Mom in LA Suburbs Fights Off Mountain Lion With Bare Hands, Rescues 5-Year-Old Son
A mother in Southern California is being hailed as a hero after rescuing her five-year-old son from an attacking mountain lion.
The little boy was playing outside his home in Calabasas, a city lying west of Los Angeles in the Santa Monica Mountains, when the large cat pounced on him.
The 65-pound (30 kg) mountain lion dragged the boy about 45 yards across the front lawn before the mother acted fast, running out and striking the creature with her bare hands and forcing it to free her son.
“The true hero of this story is his mom because she absolutely saved her son’s life,” California Department of Fish and Wildlife spokesman Captain Patrick Foy told Associated Press on Saturday.
“She ran out of the house and started punching and striking the mountain lion with her bare hands and got him off her son,” Foy added.
The boy sustained significant injuries to his head, neck and upper torso, but is now in stable condition at a hospital in Los Angeles, according to authorities.
The mountain lion was later located and killed by an officer with the California Department of Fish and Wildlife, who found the big cat crouching in the bushes with its “ears back and hissing” at the officer shortly after he arrived at the property.
“Due to its behavior and proximity to the attack, the warden believed it was likely the attacking lion and to protect public safety shot and killed it on sight,” the wildlife department noted in its statement.
The mountain lion attack is the first such attack on a human in Los Angeles County since 1995, according to Fish and Wildlife.
The Santa Monica Mountains is a biodiverse region teeming with wildlife such as large raptors, mountain lions, bears, coyote, deer, lizards, and snakes. However, their numbers have rapidly faded in recent years, causing local wildlife authorities to find new ways to manage the region’s endemic species.
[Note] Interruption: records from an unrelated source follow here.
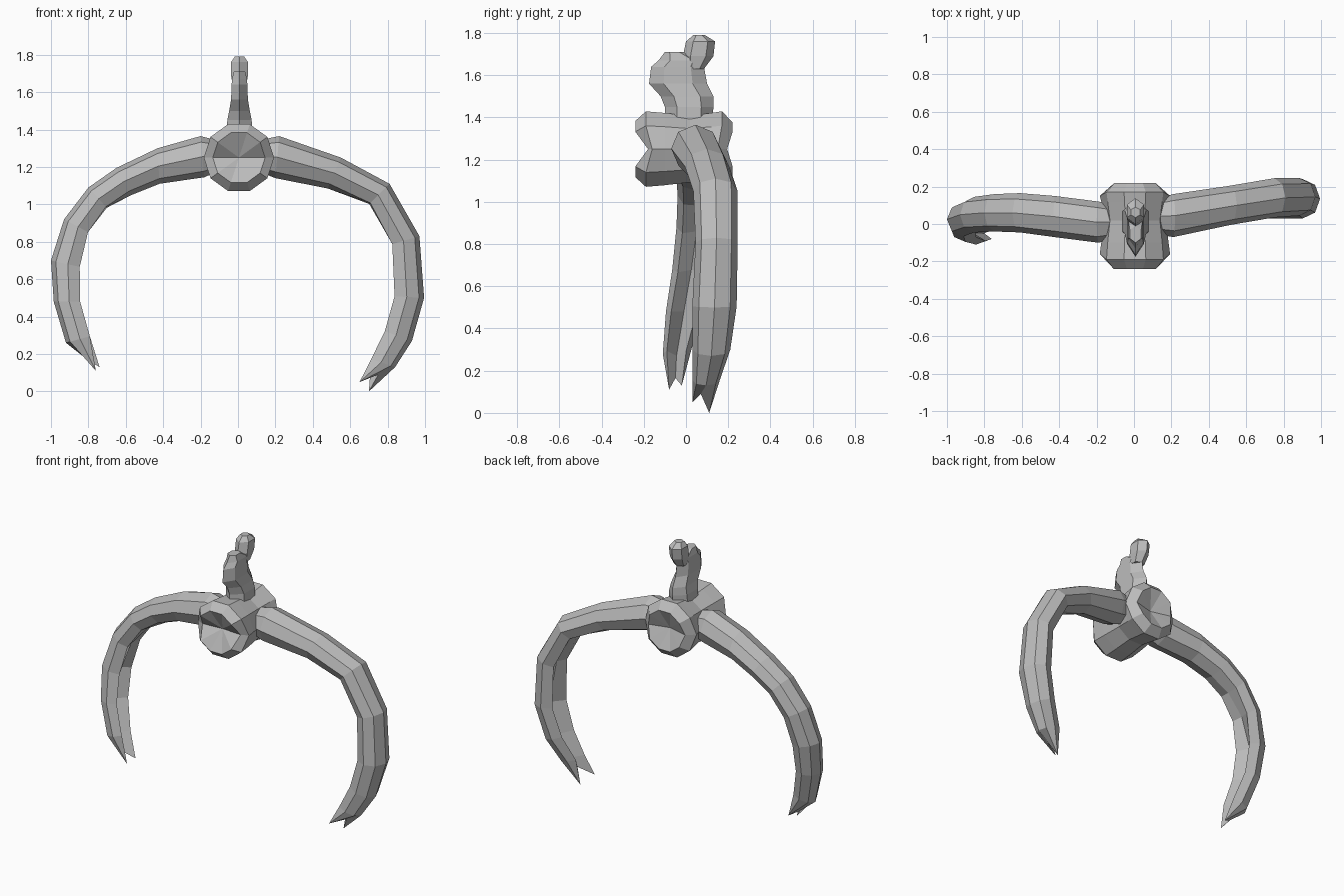
import bpy
import bmesh
from math import cos, sin, pi
from mathutils import Vector

if "Cube" in bpy.data.objects:
    bpy.data.objects.remove(bpy.data.objects["Cube"], do_unlink=True)

grey = bpy.data.materials.new("plain grey")
grey.use_nodes = True
grey.diffuse_color = (0.5, 0.5, 0.5, 1)
grey.node_tree.nodes["Principled BSDF"].inputs["Base Color"].default_value = (0.5, 0.5, 0.5, 1)


def loft(name, rings):
    """Skin a list of equal point rings into a closed, flat shaded object."""
    bm = bmesh.new()
    loops = [[bm.verts.new(point) for point in ring] for ring in rings]
    count = len(loops[0])
    for lower, upper in zip(loops, loops[1:]):
        for k in range(count):
            n = (k + 1) % count
            bm.faces.new((lower[k], lower[n], upper[n], upper[k]))
    bm.faces.new(list(reversed(loops[0])))
    bm.faces.new(loops[-1])
    # merge collapsed rings into points such as tips and dish centres
    bmesh.ops.remove_doubles(bm, verts=bm.verts[:], dist=0.0005)
    bmesh.ops.recalc_face_normals(bm, faces=bm.faces[:])
    mesh = bpy.data.meshes.new(name)
    bm.to_mesh(mesh)
    bm.free()
    mesh.materials.append(grey)
    obj = bpy.data.objects.new(name, mesh)
    bpy.context.scene.collection.objects.link(obj)
    return obj


# Hub: a ten sided spool lying front to back, with a dished face at each end
def hub_ring(y, radius, dip):
    ring = []
    for k in range(10):
        angle = k * pi / 5
        # the rim is notched at its two side corners
        notch = dip if k % 5 == 0 else 0
        ring.append(Vector((0.005 + radius * cos(angle), y + notch,
                            1.25 + radius * sin(angle))))
    return ring


hub_profile = [(-0.17, 0, 0), (-0.24, 0.14, 0.06), (-0.19, 0.188, 0.03),
               (-0.1, 0.18, 0), (0.02, 0.165, 0), (0.12, 0.18, 0),
               (0.17, 0.188, -0.02), (0.22, 0.135, -0.025), (0.16, 0, 0)]
loft("hub", [hub_ring(*row) for row in hub_profile])


# Lever: upright hexagonal sections given as height, front, back, half width
def lever_ring(z, front, back, half):
    mid, reach = (front + back) / 2, (back - front) / 2
    ring = []
    for across, along in ((0, -1), (1, -0.5), (1, 0.5), (0, 1), (-1, 0.5), (-1, -0.5)):
        ring.append(Vector((0.008 + across * half, mid + along * reach, z)))
    return ring


lever = [(1.38, -0.1, 0.125, 0.07), (1.45, -0.1, 0.13, 0.065),
         (1.5, -0.12, 0.13, 0.055), (1.56, -0.175, 0.1, 0.045),
         (1.64, -0.165, 0.085, 0.042), (1.67, -0.13, 0.09, 0.04),
         (1.71, -0.1, -0.01, 0.03)]
loft("lever", [lever_ring(*row) for row in lever])
knob = [(1.63, 0, 0.085, 0.035), (1.69, -0.015, 0.13, 0.045),
        (1.76, 0.0, 0.138, 0.046), (1.79, 0.035, 0.09, 0.025)]
loft("lever_knob", [lever_ring(*row) for row in knob])


# Arms: octagonal tubes, grooved along the inner edge, ending in two prongs
def arm(name, stations, front_tip, back_tip, notch):
    rings = []
    for ox, oz, ix, iz, y, half, groove in stations:
        outer, inner = Vector((ox, y, oz)), Vector((ix, y, iz))
        centre, radial = (outer + inner) / 2, (outer - inner) / 2
        ring = []
        for k in range(8):
            angle = k * pi / 4
            reach = cos(angle)
            if k == 4:
                reach += groove
            ring.append(centre + radial * reach + Vector((0, half * sin(angle), 0)))
        rings.append(ring)
    # the front and back corners each run to their own tip
    front, back, split = Vector(front_tip), Vector(back_tip), Vector(notch)
    rings.append([split, back, back, back, split, front, front, front])
    return loft(name, rings)


left_stations = [(0.1, 1.34, 0.1, 1.18, 0.04, 0.09, 0),
                 (0.22, 1.365, 0.2, 1.14, 0.045, 0.115, 0),
                 (0.55, 1.25, 0.48, 1.085, 0.1, 0.105, 0),
                 (0.81, 1.11, 0.69, 0.99, 0.14, 0.105, 0.2),
                 (0.97, 0.83, 0.8, 0.78, 0.145, 0.1, 0.6),
                 (0.995, 0.5, 0.81, 0.51, 0.135, 0.105, 1.1),
                 (0.93, 0.27, 0.76, 0.33, 0.12, 0.09, 1.4),
                 (0.84, 0.13, 0.69, 0.18, 0.095, 0.065, 1.5)]
arm("left_arm", left_stations, (0.65, 0.03, 0.05), (0.7, 0.11, 0), (0.75, 0.07, 0.09))

right_stations = [(-0.1, 1.34, -0.1, 1.18, 0.01, 0.09, 0),
                  (-0.2, 1.365, -0.18, 1.145, 0.01, 0.11, 0),
                  (-0.43, 1.3, -0.42, 1.11, 0.04, 0.11, 0),
                  (-0.65, 1.195, -0.57, 1.05, 0.06, 0.105, 0),
                  (-0.8, 1.09, -0.69, 0.97, 0.06, 0.1, 0.2),
                  (-0.93, 0.92, -0.78, 0.84, 0.05, 0.095, 0.5),
                  (-1, 0.7, -0.82, 0.66, 0.025, 0.09, 0.9),
                  (-0.985, 0.48, -0.82, 0.48, -0.01, 0.085, 1.2),
                  (-0.92, 0.26, -0.77, 0.3, -0.045, 0.065, 1.5)]
arm("right_arm", right_stations, (-0.76, -0.08, 0.11), (-0.74, -0.02, 0.13), (-0.8, -0.05, 0.165))
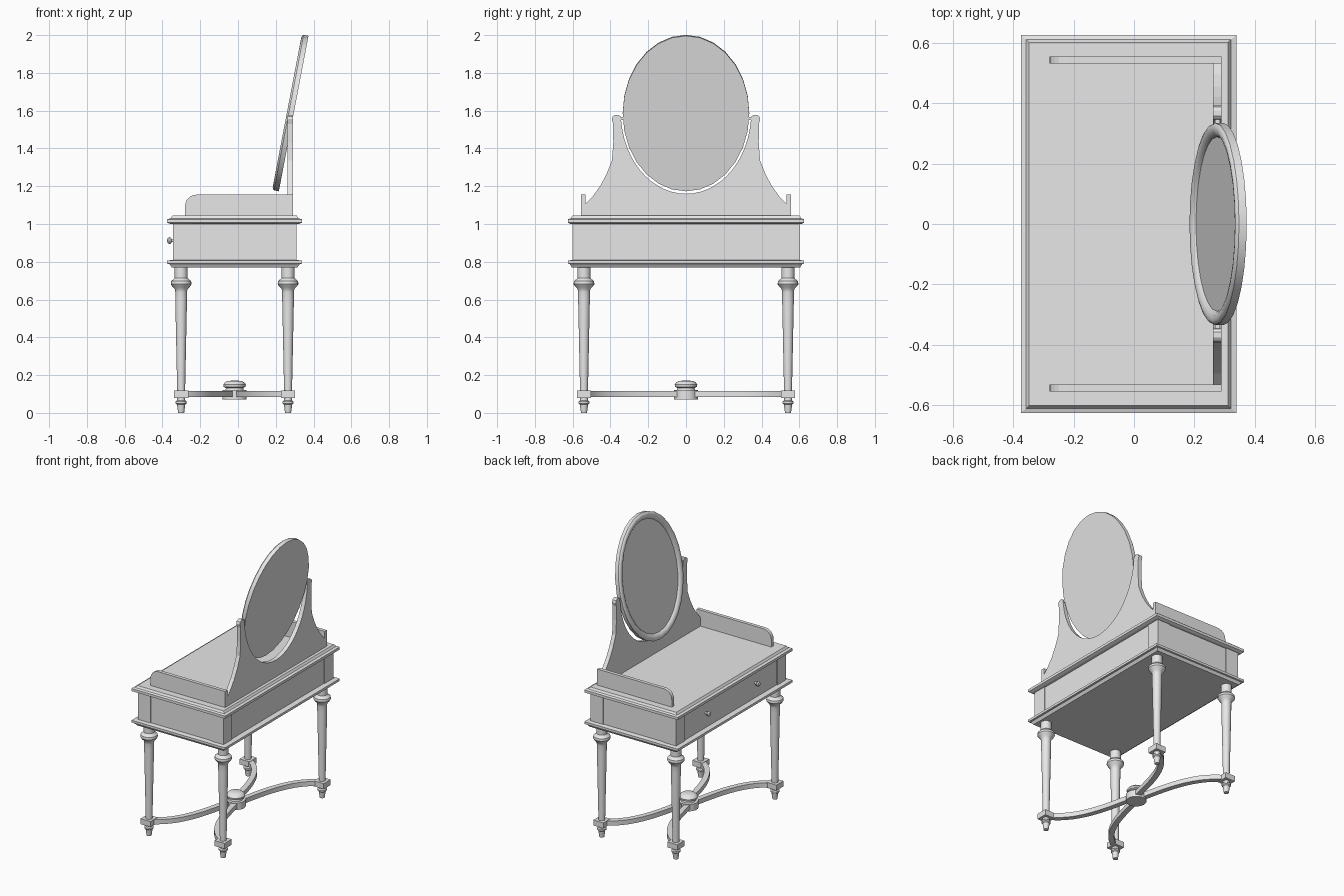
import bpy
import bmesh
from math import sin, cos, pi, radians
from mathutils import Vector, Matrix

cube = bpy.data.objects.get("Cube")
if cube:
    bpy.data.objects.remove(cube)

grey = bpy.data.materials.new("plain_grey")
grey.use_nodes = True
grey.diffuse_color = (0.8, 0.8, 0.8, 1)
grey.node_tree.nodes["Principled BSDF"].inputs["Base Color"].default_value = (0.8, 0.8, 0.8, 1)

CX = -0.018            # centre of the table in x
HX, HY = 0.327, 0.60   # half size of the carcass


def loft(name, rings, smooth=False):
    """Skin a list of equal-length point rings and cap both ends."""
    bm = bmesh.new()
    loops = [[bm.verts.new(p) for p in ring] for ring in rings]
    n = len(loops[0])
    for a, b in zip(loops, loops[1:]):
        for i in range(n):
            j = (i + 1) % n
            bm.faces.new((a[i], a[j], b[j], b[i]))
    bm.faces.new(loops[0][::-1])
    bm.faces.new(loops[-1])
    bmesh.ops.recalc_face_normals(bm, faces=bm.faces)
    mesh = bpy.data.meshes.new(name)
    bm.to_mesh(mesh)
    bm.free()
    mesh.materials.append(grey)
    obj = bpy.data.objects.new(name, mesh)
    bpy.context.collection.objects.link(obj)
    if smooth:
        bpy.ops.object.select_all(action='DESELECT')
        obj.select_set(True)
        bpy.context.view_layer.objects.active = obj
        bpy.ops.object.shade_smooth_by_angle(angle=radians(35))
    return obj


def rect(x, y, hx, hy, z):
    return [(x + sx * hx, y + sy * hy, z) for sx, sy in ((-1, -1), (1, -1), (1, 1), (-1, 1))]


def box(name, x, y, hx, hy, z0, z1):
    return loft(name, [rect(x, y, hx, hy, z0), rect(x, y, hx, hy, z1)])


def slab(name, profile):
    """Moulded board: profile gives overhang and height."""
    return loft(name, [rect(CX, 0, HX + g, HY + g * 0.85, z) for g, z in profile])


def lathe(name, x, y, profile, n=20):
    return loft(name, [[(x + r * cos(2 * pi * i / n), y + r * sin(2 * pi * i / n), z)
                        for i in range(n)] for r, z in profile], True)


def extrude_yz(name, pts, x0, x1):
    return loft(name, [[(x, y, z) for y, z in pts] for x in (x0, x1)])


# Table top and lower moulding
slab("table_top", [(0.012, 1.0), (0.03, 1.007), (0.03, 1.025), (0.012, 1.03), (0.002, 1.044)])
slab("lower_moulding", [(0.005, 0.77), (0.018, 0.788), (0.03, 0.79), (0.03, 0.806), (0.0, 0.81)])

# Carcass with corner posts
box("carcass", CX, 0, HX - 0.006, HY - 0.006, 0.80, 1.01)
for sx in (-1, 1):
    for sy in (-1, 1):
        box("corner_post", CX + sx * (HX - 0.0475), sy * (HY - 0.0475), 0.0475, 0.0475, 0.80, 1.01)

# Drawer knobs
for y in (-0.27, 0.27):
    knob = lathe("drawer_knob", 0, 0, [(0.008, 0), (0.008, 0.012), (0.016, 0.017),
                                       (0.018, 0.025), (0.013, 0.033), (0.004, 0.036)], 14)
    knob.matrix_world = Matrix.Translation((-0.339, y, 0.912)) @ Matrix.Rotation(-pi / 2, 4, 'Y')

# Turned legs, stretcher blocks and curved stretcher arms
LEG = [(0.034, 0.775), (0.034, 0.715), (0.04, 0.708), (0.053, 0.698), (0.055, 0.682),
       (0.046, 0.668), (0.034, 0.656), (0.031, 0.64), (0.031, 0.60), (0.021, 0.118),
       (0.021, 0.075), (0.022, 0.066), (0.029, 0.06), (0.029, 0.05), (0.022, 0.044), (0.016, 0.0)]


def bezier(p, t):
    u = 1 - t
    return p[0] * u**3 + 3 * p[1] * u * u * t + 3 * p[2] * u * t * t + p[3] * t**3


for sx in (-1, 1):
    for sy in (-1, 1):
        lx, ly = CX + sx * 0.283, sy * 0.54
        lathe("leg", lx, ly, LEG)
        box("stretcher_block", lx, ly, 0.038, 0.038, 0.08, 0.118)
        ctrl = [Vector((CX + sx * a, sy * b, 0.1))
                for a, b in ((0.283, 0.54), (0.10, 0.45), (0.06, 0.2), (0.015, 0))]
        path = [bezier(ctrl, i / 14) for i in range(15)]
        rings = []
        for i, p in enumerate(path):
            d = path[min(i + 1, 14)] - path[max(i - 1, 0)]
            side = Vector((-d.y, d.x, 0)).normalized() * 0.018
            up = Vector((0, 0, 0.016))
            rings.append([p - side - up, p + side - up, p + side + up, p - side + up])
        loft("stretcher_arm", rings, True)

# Central hub with turned finial
lathe("stretcher_hub", CX, 0, [(0.064, 0.072), (0.064, 0.12), (0.048, 0.122), (0.046, 0.132),
                               (0.058, 0.138), (0.06, 0.15), (0.052, 0.16), (0.04, 0.169), (0.01, 0.171)], 24)

# Side galleries with a rounded front corner
for y in (-0.543, 0.543):
    r = 0.06
    pts = [(0.29, 1.04), (0.29, 1.155)]
    pts += [(-0.28 + r - r * sin(a), 1.155 - r + r * cos(a)) for a in (pi / 12 * k for k in range(7))]
    pts.append((-0.28, 1.04))
    loft("side_gallery", [[(x, y + d, z) for x, z in pts] for d in (-0.012, 0.012)])

# Back panel: swept shoulders, two uprights and an oval cut-out
half = [(0.533, 1.04), (0.533, 1.105), (0.495, 1.145), (0.455, 1.20), (0.42, 1.265), (0.392, 1.335),
        (0.385, 1.43), (0.386, 1.53), (0.393, 1.555), (0.388, 1.57), (0.376, 1.578),
        (0.358, 1.578), (0.347, 1.57)]
half += [(0.345 * cos(a), 1.59 - 0.43 * sin(a)) for a in (pi / 28 * k for k in range(1, 14))]
outline = half + [(0, 1.16)] + [(-y, z) for y, z in reversed(half)]
extrude_yz("mirror_support", outline, 0.262, 0.29)

# Tilted oval mirror: flat back, rounded frame, sunken glass
N = 28
rings = []
for inset, depth in ((0, 0.018), (0, -0.008), (0.006, -0.015), (0.016, -0.018), (0.03, -0.016),
                     (0.042, -0.008), (0.046, -0.002)):
    rings.append([(depth, (0.335 - inset) * cos(2 * pi * i / N), (0.419 - inset) * sin(2 * pi * i / N))
                  for i in range(N)])
mirror = loft("oval_mirror", rings, True)
mirror.matrix_world = Matrix.Translation((0.277, 0, 1.588)) @ Matrix.Rotation(radians(10.8), 4, 'Y')

# Mirror pivots
for y in (-0.34, 0.34):
    box("mirror_pivot", 0.277, y, 0.008, 0.012, 1.55, 1.566)
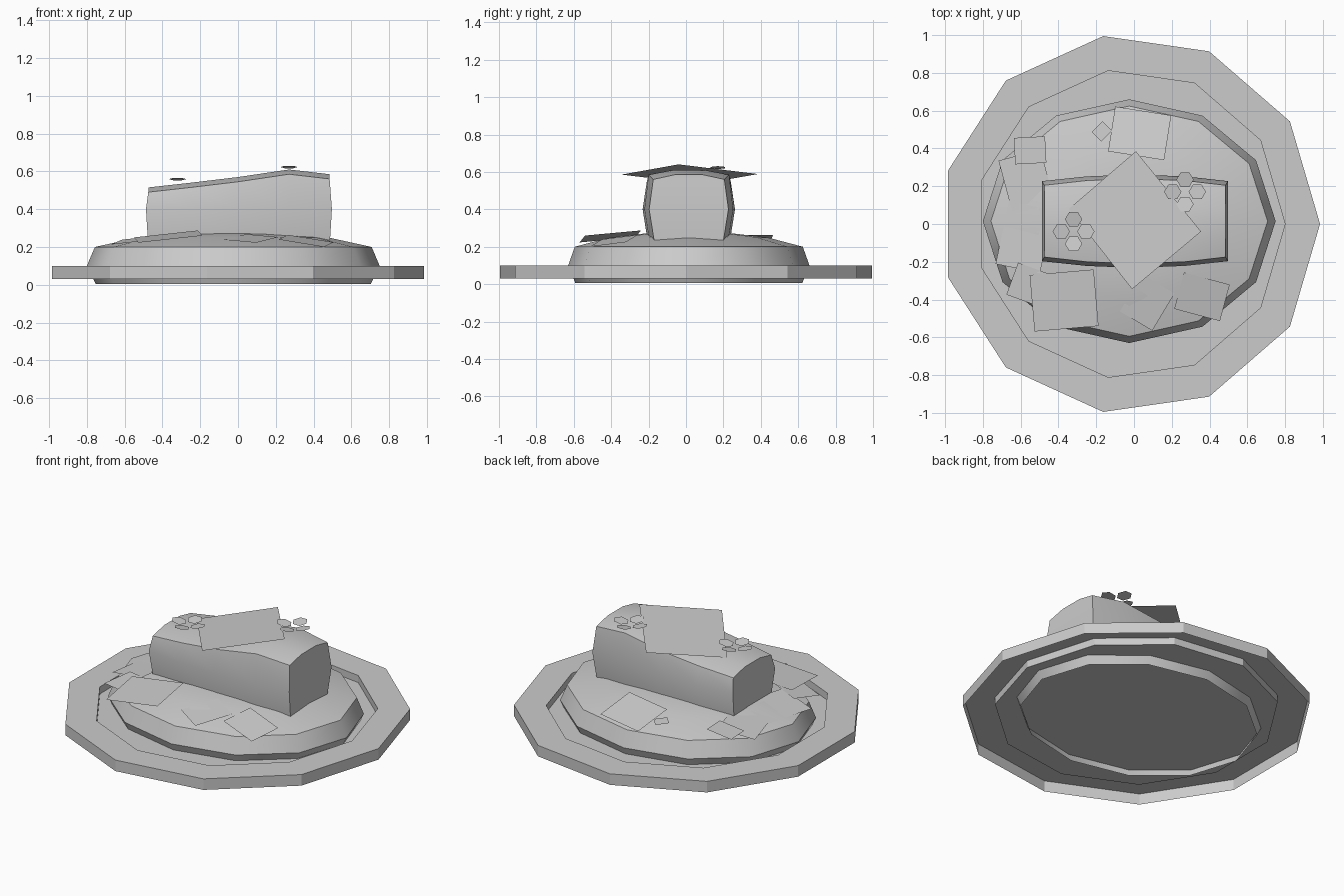
import bpy, bmesh, math
from math import sin, cos, tau, radians

cube = bpy.data.objects.get("Cube")
if cube:
    bpy.data.objects.remove(cube)

GREY = (0.6, 0.6, 0.6, 1)
grey = bpy.data.materials.new("light grey")
grey.use_nodes = True
grey.diffuse_color = GREY
grey.node_tree.nodes["Principled BSDF"].inputs["Base Color"].default_value = GREY


def finish(name, bm, smooth=None):
    bmesh.ops.remove_doubles(bm, verts=bm.verts, dist=0.0001)
    bmesh.ops.recalc_face_normals(bm, faces=bm.faces)
    mesh = bpy.data.meshes.new(name)
    bm.to_mesh(mesh)
    bm.free()
    mesh.materials.append(grey)
    obj = bpy.data.objects.new(name, mesh)
    bpy.context.collection.objects.link(obj)
    if smooth:
        bpy.ops.object.select_all(action='DESELECT')
        obj.select_set(True)
        bpy.context.view_layer.objects.active = obj
        bpy.ops.object.shade_smooth_by_angle(angle=radians(smooth))
    return obj


def loft(bm, rings, closed=True):
    """Bridge rows of points that have equal counts."""
    rows = [[bm.verts.new(p) for p in ring] for ring in rings]
    for a, b in zip(rows, rows[1:]):
        n = len(a)
        for i in range(n if closed else n - 1):
            j = (i + 1) % n
            bm.faces.new((a[i], a[j], b[j], b[i]))
    return rows


def oval(n, cx, cy, rx, ry, z):
    return [(cx + rx * cos(tau * i / n), cy + ry * sin(tau * i / n), z) for i in range(n)]


# Plate: a shell, open below, with a sunken floor
bm = bmesh.new()
rows = loft(bm, [oval(11, -0.02, 0, r, r, z) for r, z in
                 ((1.005, 0.03), (1.005, 0.1), (0.82, 0.1), (0.82, 0.055))])
bm.faces.new(rows[-1])
finish("plate", bm)

# Oval mound: a domed shell, open below
bm = bmesh.new()
rows = loft(bm, [oval(12, -0.025, 0.015, 0.775 * s, 0.645 * s, z) for s, z in
                 ((0.94, 0.005), (1, 0.1), (0.945, 0.2), (0.65, 0.25), (0.35, 0.272))])
bm.faces.new(rows[-1])
finish("mound", bm, 35)

# Block on the mound: cross-sections along x, bulging in the middle
bm = bmesh.new()
rings = []
for x, top, w in ((-0.475, 0.505, 0.19), (-0.25, 0.53, 0.215), (0, 0.56, 0.225),
                  (0.27, 0.6, 0.215), (0.485, 0.575, 0.19)):
    end = 0.012 * (1 if x > 0.4 else -1 if x < -0.4 else 0)
    half = [(w - 0.01, 0.2, 0), (w + 0.022, 0.4, end), (w, top - 0.015, 0), (w * 0.4, top + 0.01, 0)]
    section = half + [(-y, z, e) for y, z, e in reversed(half)]
    rings.append([(x + e, 0.015 + y, z) for y, z, e in section])
rows = loft(bm, rings)
for row in (rows[0], rows[-1]):
    for i in range(3):
        bm.faces.new((row[i], row[i + 1], row[6 - i], row[7 - i]))
finish("block", bm, 35)

# Large sheet leaning along the top of the block
bm = bmesh.new()
bm.faces.new([bm.verts.new((x, y, 0.587 + 0.15 * x)) for x, y in
              ((0.01, 0.385), (0.355, -0.04), (-0.01, -0.345), (-0.345, 0.08))])
finish("top_sheet", bm)


# Thin scattered sheets: centre, size, turn, slopes along x and y
def sheet(name, x, y, z, w, d, turn, sx=0, sy=0):
    bm = bmesh.new()
    a = radians(turn)
    corners = []
    for i, j in ((-1, -1), (1, -1), (1, 1), (-1, 1)):
        u, v = i * w / 2, j * d / 2
        dx, dy = u * cos(a) - v * sin(a), u * sin(a) + v * cos(a)
        corners.append(bm.verts.new((x + dx, y + dy, z + sx * dx + sy * dy)))
    bm.faces.new(corners)
    finish(name, bm)


sheet("left_front_sheet", -0.37, -0.405, 0.255, 0.34, 0.3, 5, 0.1, 0.1)
sheet("right_front_sheet", 0.07, -0.415, 0.245, 0.2, 0.23, -31, 0, 0.15)
sheet("far_front_sheet", 0.36, -0.385, 0.232, 0.25, 0.2, -15, -0.12, 0.16)
sheet("back_sheet", 0.03, 0.48, 0.245, 0.3, 0.24, -9, 0, -0.25)
sheet("small_back_sheet", -0.17, 0.49, 0.243, 0.08, 0.07, 45, 0, -0.1)
sheet("corner_sheet", -0.55, 0.39, 0.25, 0.165, 0.14, 3, 0.15, 0)
sheet("left_back_sheet", -0.57, 0.23, 0.235, 0.23, 0.28, 15, 0.15, 0)
sheet("left_side_sheet", -0.58, -0.07, 0.235, 0.24, 0.34, -12, 0.2, 0)
sheet("left_edge_sheet", -0.56, -0.32, 0.235, 0.18, 0.18, -20, 0.15, 0.1)

# Flowers: four six-sided petals, tilted up and out
for side, x, y, z in (("right", -0.32, -0.04, 0.548), ("left", 0.27, 0.17, 0.612)):
    bm = bmesh.new()
    for k in range(4):
        a = tau * k / 4
        reach = 0.065
        cx, cy = x + reach * cos(a), y + reach * sin(a)
        petal = []
        for p in oval(6, cx, cy, 0.046, 0.044, z):
            out = (p[0] - x) * cos(a) + (p[1] - y) * sin(a)
            petal.append(bm.verts.new((p[0], p[1], z + 0.17 * out)))
        bm.faces.new(petal)
    finish(side + "_flower", bm)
Video Shows Taliban Taking Joyride in Captured US Blackhawk Helicopter
The rapid fall of Kabul to the Taliban has resulted in a number of surreal sights – from footage of the Islamist group’s fighters exercising at a presidential gym to clips of combatants having a great time on bumper cars at the local fun park.
However, a new video of Taliban members seemingly testing their skills in the cockpit of a commandeered UH-60 Black Hawk helicopter shows the chilling extent to which U.S. wares have fallen into the hands of a group it spent trillions of dollars, and exhaustive resources, to stamp out.
In the new video, shared on Twitter, the front-line utility helicopter can be seen taxiing on the ground at Kandahar Airport in southeastern Afghanistan, moving along the tarmac. It is unclear who exactly was sitting in the cockpit, and the Black Hawk cannot be seen taking off or flying.
It is unlikely that the Taliban have any combatants who are sufficiently trained to fly a UH-60 Black Hawk.
The helicopter, which carries a $6 million price tag, is just a small part of the massive haul that fell into the militant group’s hands after the country’s central government seemingly evaporated on Aug. 14 amid the withdrawal of U.S. and coalition troops.
Some 200,000 firearms, 20,000 Humvees and hundreds of aircraft financed by Washington for the now-defunct Afghan Army are believed to be in the possession of the Taliban.
The firearms include M24 sniper rifles, M18 assault weapons, anti-tank missiles, automatic grenade launchers, rocket-propelled grenades and mortars.
Taliban fighters in the elite Badri 313 Brigade have been seen in propaganda images showing off in uniforms and wielding weaponry meant for the special forces units of the Afghan Army.
The U.S. is known to have purchased 42,000 light tactical vehicles, 9,000 medium tactical vehicles and over 22,000 Humvees between 2003 and 2016.
The White House remains unclear on how much weaponry has fallen into Taliban hands, with National Security Adviser Jake Sullivan admitting last week that the U.S. lacks a “clear picture of just how much missing $83 billion of military inventory” the group has.